Greece does not meet these standards. Laws protecting workers from exploitation are not effectively enforced, even in the sectors where the risks of this are highest. Irregular migrants are not informed of their rights to recover unpaid wages and how to do so. When notified of a forced labor situation, the authorities failed to take any action to uphold the workers’ rights, allowing the situation to deteriorate until the shooting. The authorities then failed to recognize the exploited workers as victims of forced labor. Greek law has no criminal offence of forced labor. The Greek court’s narrow interpretation of the law on trafficking, and the refusal of the prosecutor to challenge this, left the perpetrators unpunished.
April 22, 2008. Greek Ombudsman reports to Greek government serious concern about the situation of irregular migrant workers in Manolada, calling on five government departments to take action to address the risk of labor exploitation and trafficking.
May 26, 2008. The Ministry of Labor inspects farms in Manolada and files reports recommending prosecution. No further action is taken.
April 17, 2013. Workers protesting the lack of pay for six months are shot at by their employers. 35 are injured. Police open a criminal investigation for victims of shooting, which becomes a prosecution for labor trafficking and assault.
April 18, 2013. Greek Ombudsman reiterates his concerns about the treatment of migrant workers in the region.
July 30, 2014. Patras Court acquits all defendants of human trafficking and convicted two of the defendants of serious bodily harm and illegal use of firearms.
October 21, 2014. Victims request Supreme Court Prosecutor to seek cassation of Patras Court acquittal.
October 27, 2014. Supreme Court Prosecutor refuses to seek cassation.
April 27, 2015. Forty-two workers file applications with the European Court of Human Rights.
September 9, 2015. European Court communicates applications to the Greek Government.
December 2015. December 2015. European Court permits third-party interventions by International Trade Union Confederation, Anti-Slavery International, Platform for International Co-operation on Undocumented Migrants, AIRE Centre, and Law Faculty of Lund University.
March 30, 2017. European Court of Human Rights delivers a Chamber judgment on the application [in French], finding in favor of the applicants.
In its decision of March 30, 2017 [in French], the Court found that the workers had been subjected to forced labour and that Greece had violated Article 4 of the European Convention.

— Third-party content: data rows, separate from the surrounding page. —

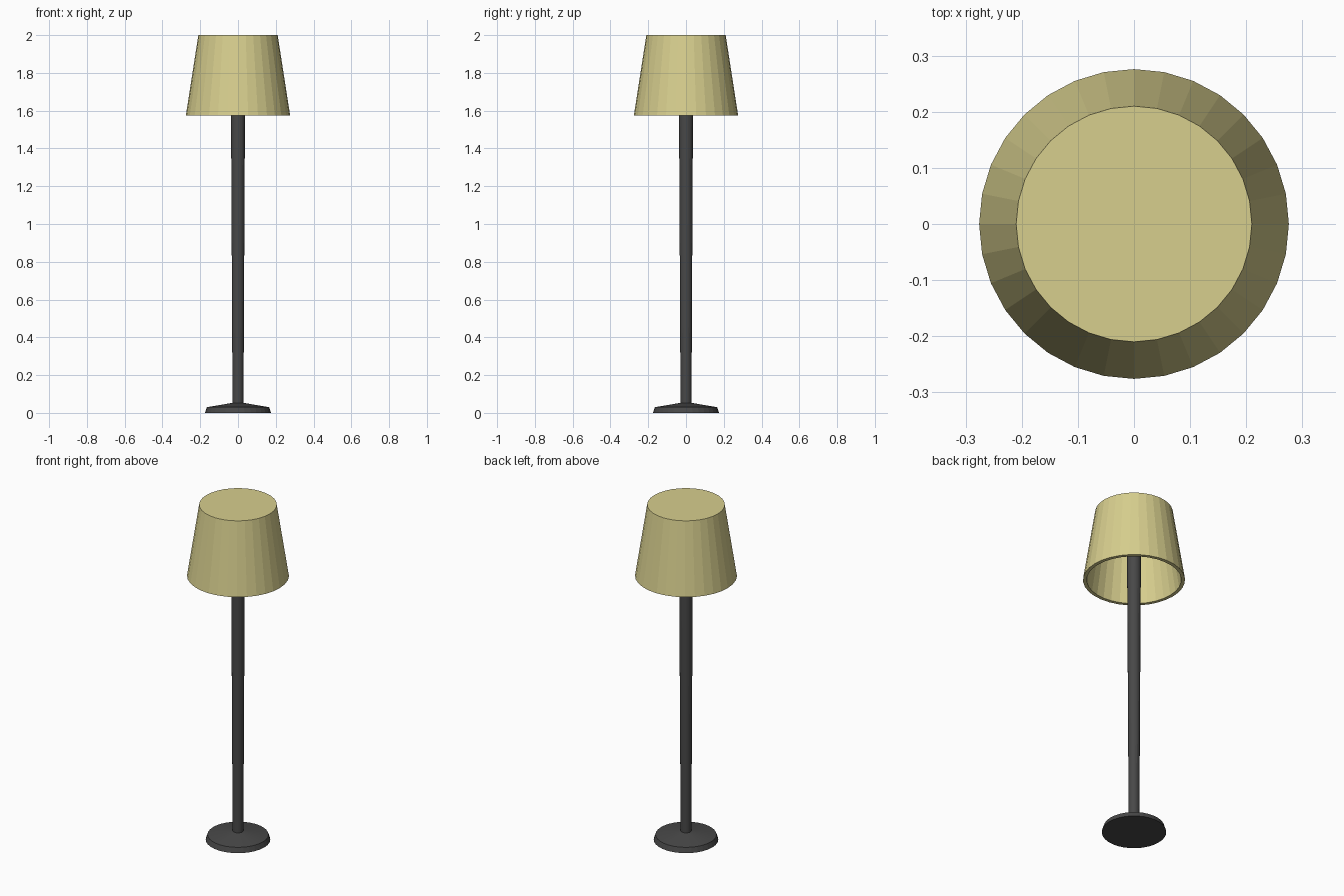
import bpy, bmesh, math

if "Cube" in bpy.data.objects:
    bpy.data.objects.remove(bpy.data.objects["Cube"])

SIDES = 32


def material(name, color):
    m = bpy.data.materials.new(name)
    m.diffuse_color = color
    m.use_nodes = True
    m.node_tree.nodes["Principled BSDF"].inputs["Base Color"].default_value = m.diffuse_color
    return m


def lathe(name, profile, mat):
    """Revolve (radius, z) points about z; radius 0 makes a pole point."""
    bm = bmesh.new()
    verts = [bm.verts.new((r, 0, z)) for r, z in profile]
    edges = [bm.edges.new(pair) for pair in zip(verts, verts[1:])]
    bmesh.ops.spin(bm, geom=verts + edges, cent=(0, 0, 0), axis=(0, 0, 1),
                   angle=math.tau, steps=SIDES, use_duplicate=False)
    bmesh.ops.remove_doubles(bm, verts=bm.verts, dist=1e-5)
    bmesh.ops.dissolve_degenerate(bm, edges=bm.edges, dist=1e-6)
    bmesh.ops.recalc_face_normals(bm, faces=bm.faces)
    mesh = bpy.data.meshes.new(name)
    bm.to_mesh(mesh)
    bm.free()
    mesh.materials.append(mat)
    obj = bpy.data.objects.new(name, mesh)
    bpy.context.collection.objects.link(obj)
    return obj


metal = material("dark_metal", (0.065, 0.065, 0.065, 1))
fabric = material("cream_fabric", (0.68, 0.62, 0.27, 1))

# Weighted foot: short bevelled rim, then a shallow cone
lathe("base", [(0, 0), (0.175, 0), (0.165, 0.03), (0.03, 0.053), (0, 0.053)], metal)

# Pole widens slightly towards the top
lathe("pole", [(0, 0.04), (0.029, 0.04), (0.039, 1.98), (0, 1.98)], metal)

# Hollow shade, closed on top and open below
lathe("shade", [(0, 2.0), (0.21, 2.0), (0.276, 1.575), (0.256, 1.575),
                (0.193, 1.98), (0, 1.98)], fabric)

- The employer subjected the workers to forced labour within the meaning of Article 4, by requiring them to work as a condition of paying wages already due knowing that the workers were liable to arrest, detention and deportation as irregular migrants if they left the local area.
Failure to prevent forced labour and to protect the workers
- The authorities failed to prevent forced labour by adopting measures to end the factors giving rise to it, despite being well aware of these
- They failed to protect the applicants from forced labour, even though they were made specifically aware of their situation
- The decision of the domestic court to acquit the employer of the charge of trafficking was based on an overly restrictive interpretation of the concept of forced labour that required proof that the employer restricted the worker’s freedom of movement.
- The authorities failed to conduct an adequate investigation, because the decision of the prosecutor to reject the claim of the uninjured applicants that they had been subjected to forced labour was made without properly considering their case
- There was not sufficient compensation to the workers for the pecuniary and non-pecuniary damage suffered from forced labour.